Projected Growth Rate of the Call Center Field
The projected growth rate for call center representatives is 6% by 2026, according to the Bureau of Labor and Statistics. That rate is about average in comparison to other occupations.
How to Get a Call Center Job
What are some ways you can find a call center job? Here are some tips and recommendations to get you started:
- Tweak your resume: Highlight any customer experience you have, as well as technical skills using phone systems, answering systems and other software programs.
- Boost your computer skills: Learn more about the systems required for call center jobs you’re targeting. The more knowledge you have about computer programs, the more desirable you are to employers.
- Target your job search: Make a list of companies you’re interested in and find out if their call centers are hiring by visiting their careers page. We did a quick Google search and found many job listings for major companies such as AT&T and Walmart.
- Tap an employment agency: A staffing agency or recruiter can help you find job listings and submit you for job opportunities and interviews, at no cost to you.
- Join virtual career services sites: Sites such as Upwork.com and Virtualvocations.com are one-stop shops for anyone looking for a work-at-home job, including a call center position.
- Network: Join professional groups such as the Contact Center Network Group or Call Center Professionals on LinkedIn to connect with peers and learn about new job listings.
- Apply on credible job search sites: Post your resume on reputable job search engines and perform keyword searches to find the latest call center jobs.
- Promote yourself: Use Facebook, start a blog and market your services as a call center agent.
Top 5 Skills to Be Successful at a Call Center Job
There are some obvious and not-so-obvious skills you’ll need if you want to be successful at a call center job. Here are the top 5 skills you should have:
1. Listening Skills
Sometimes people who contact call centers are frustrated about a particular issue or glitch, so you need to listen to them and give them enough time to express themselves. Repeat their concern back to customers is a good technique so they can confirm you are aware of what the issue is and that you heard what they said. Good listening skills are critical for successful call center agents.
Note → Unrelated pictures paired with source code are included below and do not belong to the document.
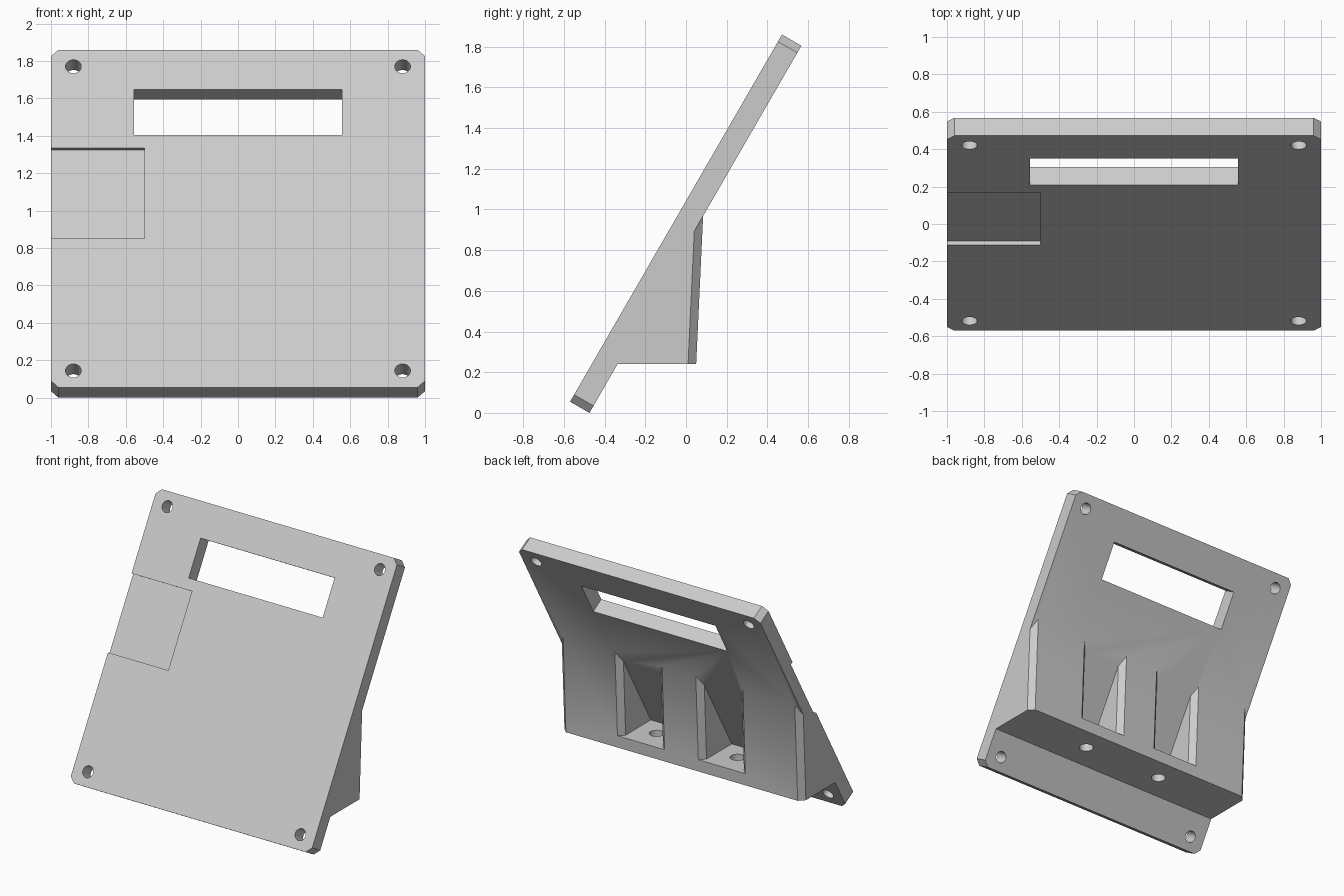
import bpy, bmesh, math
from mathutils import Matrix, Vector

cube = bpy.data.objects.get("Cube")
if cube:
    bpy.data.objects.remove(cube)

# Single light grey material
grey = bpy.data.materials.new("light_grey")
grey.use_nodes = True
colour = (0.6, 0.6, 0.6, 1)
grey.diffuse_color = colour
grey.node_tree.nodes["Principled BSDF"].inputs["Base Color"].default_value = colour

LENGTH, THICK, CHAMFER = 2.084, 0.11, 0.04
TILT = math.radians(60)
FOOT_Z, FLOOR_Z, FOOT_BACK, LEAN = 0.24, 0.33, 0.05, 0.047

# Panel frame: x across, y up along the slope, z towards the front
panel_frame = Matrix.Translation((0, -0.57, 0.055)) @ Matrix.Rotation(TILT, 4, "X")


def prism(name, bottom, top, matrix=Matrix.Identity(4)):
    """Solid between two matching loops of points."""
    bm = bmesh.new()
    low = [bm.verts.new(p) for p in bottom]
    high = [bm.verts.new(p) for p in top]
    bm.faces.new(low)
    bm.faces.new(high)
    for i in range(len(low)):
        j = (i + 1) % len(low)
        bm.faces.new((low[i], low[j], high[j], high[i]))
    bmesh.ops.recalc_face_normals(bm, faces=bm.faces)
    bm.transform(matrix)
    mesh = bpy.data.meshes.new(name)
    bm.to_mesh(mesh)
    bm.free()
    mesh.materials.append(grey)
    obj = bpy.data.objects.new(name, mesh)
    bpy.context.collection.objects.link(obj)
    return obj


def extrude(name, outline, z0, z1, matrix=Matrix.Identity(4)):
    return prism(name, [(x, y, z0) for x, y in outline],
                 [(x, y, z1) for x, y in outline], matrix)


def rect(x0, x1, y0, y1):
    return [(x0, y0), (x1, y0), (x1, y1), (x0, y1)]


def circle(x, y, r, n=32):
    return [(x + r * math.cos(math.tau * i / n), y + r * math.sin(math.tau * i / n))
            for i in range(n)]


def combine(target, other, operation):
    """Apply a boolean and discard the second solid."""
    mod = target.modifiers.new("combine", "BOOLEAN")
    mod.operation, mod.object, mod.solver = operation, other, "EXACT"
    other.hide_render = True
    bpy.context.view_layer.objects.active = target
    bpy.ops.object.modifier_apply(modifier=mod.name)
    bpy.data.objects.remove(other)


# Panel with clipped corners
c = CHAMFER
panel = extrude("tilted_panel", [
    (-1 + c, 0), (1 - c, 0), (1, c), (1, LENGTH - c),
    (1 - c, LENGTH), (-1 + c, LENGTH), (-1, LENGTH - c), (-1, c)],
    -THICK, 0, panel_frame)

# Foot wedge with chamfered rear corners
def back_y(z):
    return FOOT_BACK + LEAN * (z - FOOT_Z)

side = [(-0.40, FOOT_Z), (FOOT_BACK, FOOT_Z), (back_y(1.03), 1.03)]
foot = prism("foot", [(-1, y, z) for y, z in side], [(1, y, z) for y, z in side])
bm = bmesh.new()
bm.from_mesh(foot.data)
rear = [e for e in bm.edges
        if all(v.co.y > 0 for v in e.verts) and abs(e.verts[0].co.x - e.verts[1].co.x) < 0.01]
bmesh.ops.bevel(bm, geom=rear, offset=c, segments=1, affect="EDGES")
bm.to_mesh(foot.data)
bm.free()

# Two flared pockets in the foot, each with a screw hole in its floor
for s in (-1, 1):
    mid, half = 0.335 * s, 0.155
    plan = [(-half, -0.7), (-half, -c), (-half - 0.1, 0.1 - c),
            (half + 0.1, 0.1 - c), (half, -c), (half, -0.7)]
    loops = [[(mid + x, back_y(z) + y, z) for x, y in plan] for z in (FLOOR_Z, 1.3)]
    combine(foot, prism("pocket_cutter", *loops), "DIFFERENCE")
    combine(foot, extrude("floor_hole_cutter", circle(mid, -0.13, 0.05), 0.1, 0.4), "DIFFERENCE")

combine(panel, foot, "UNION")

# Window slot through the panel
combine(panel, extrude("window_cutter", rect(-0.555, 0.555, 1.558, 1.84),
                       -0.3, 0.1, panel_frame), "DIFFERENCE")

# Shallow recess on the front, open at the edge
combine(panel, extrude("recess_cutter", rect(-1.1, -0.5, 0.918, 1.478),
                       -0.022, 0.1, panel_frame), "DIFFERENCE")

# Corner screw holes
for x in (-0.88, 0.88):
    for y in (0.103, LENGTH - 0.103):
        combine(panel, extrude("corner_hole_cutter", circle(x, y, 0.042),
                               -0.2, 0.1, panel_frame), "DIFFERENCE")

bpy.ops.object.select_all(action="DESELECT")
panel.select_set(True)
bpy.context.view_layer.objects.active = panel
bpy.ops.object.shade_smooth_by_angle(angle=math.radians(30))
You’ll need to keep your cool as a call center agent. Many companies have built-in customer service surveys so customers can provide feedback about their call center experience, so if you’re rude or impatient, your performance will be noted.
3. Technical Skills
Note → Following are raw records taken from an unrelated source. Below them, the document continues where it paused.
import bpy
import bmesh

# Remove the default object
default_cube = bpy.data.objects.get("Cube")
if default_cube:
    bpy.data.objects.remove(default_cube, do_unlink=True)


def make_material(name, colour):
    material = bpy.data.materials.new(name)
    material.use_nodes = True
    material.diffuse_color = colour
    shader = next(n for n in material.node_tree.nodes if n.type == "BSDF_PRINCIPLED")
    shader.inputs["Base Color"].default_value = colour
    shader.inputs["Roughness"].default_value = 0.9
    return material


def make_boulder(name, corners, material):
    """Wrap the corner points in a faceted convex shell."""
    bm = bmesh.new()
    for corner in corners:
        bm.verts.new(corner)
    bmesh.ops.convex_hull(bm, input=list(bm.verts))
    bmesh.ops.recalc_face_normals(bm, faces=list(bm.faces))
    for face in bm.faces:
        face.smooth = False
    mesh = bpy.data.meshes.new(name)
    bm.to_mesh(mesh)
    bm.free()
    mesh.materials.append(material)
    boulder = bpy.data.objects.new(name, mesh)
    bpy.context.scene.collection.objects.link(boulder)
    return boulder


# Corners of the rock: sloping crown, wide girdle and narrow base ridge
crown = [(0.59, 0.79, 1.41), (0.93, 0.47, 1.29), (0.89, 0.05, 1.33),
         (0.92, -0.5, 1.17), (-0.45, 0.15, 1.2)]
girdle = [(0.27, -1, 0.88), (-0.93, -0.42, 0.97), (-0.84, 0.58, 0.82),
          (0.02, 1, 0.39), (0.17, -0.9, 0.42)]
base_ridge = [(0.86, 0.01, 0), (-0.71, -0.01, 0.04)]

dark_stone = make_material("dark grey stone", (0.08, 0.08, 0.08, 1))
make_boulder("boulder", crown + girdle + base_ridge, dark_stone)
You’ll need to be savvy with different types of phones, computers, headsets, and software programs, so good technical skills are a must.
4. Communication Skills
Call centers receive calls from people across multiple time zones and from different cultures, so you may be faced with language barriers. You’ll need to communicate clearly and concisely so customers can easily understand your advice and instructions.
5. Time Management Skills
Many call centers record calls and how long each takes, with a recommended time allocated for each. You’ll need to keep calls short and to the point, especially if you have a daily call quota to meet.
Is a Call Center Job Right for You?
A call center job allows for flexibility and the ability to work from home if you prefer. You can set your desired schedule and hours and even plan for retirement. If you’re a people-person and enjoy helping customers, a call center job is worth a second look.
About Laura Hipshire
Expert-level knowledge of Medicare Advantage plans and regulatory guidelines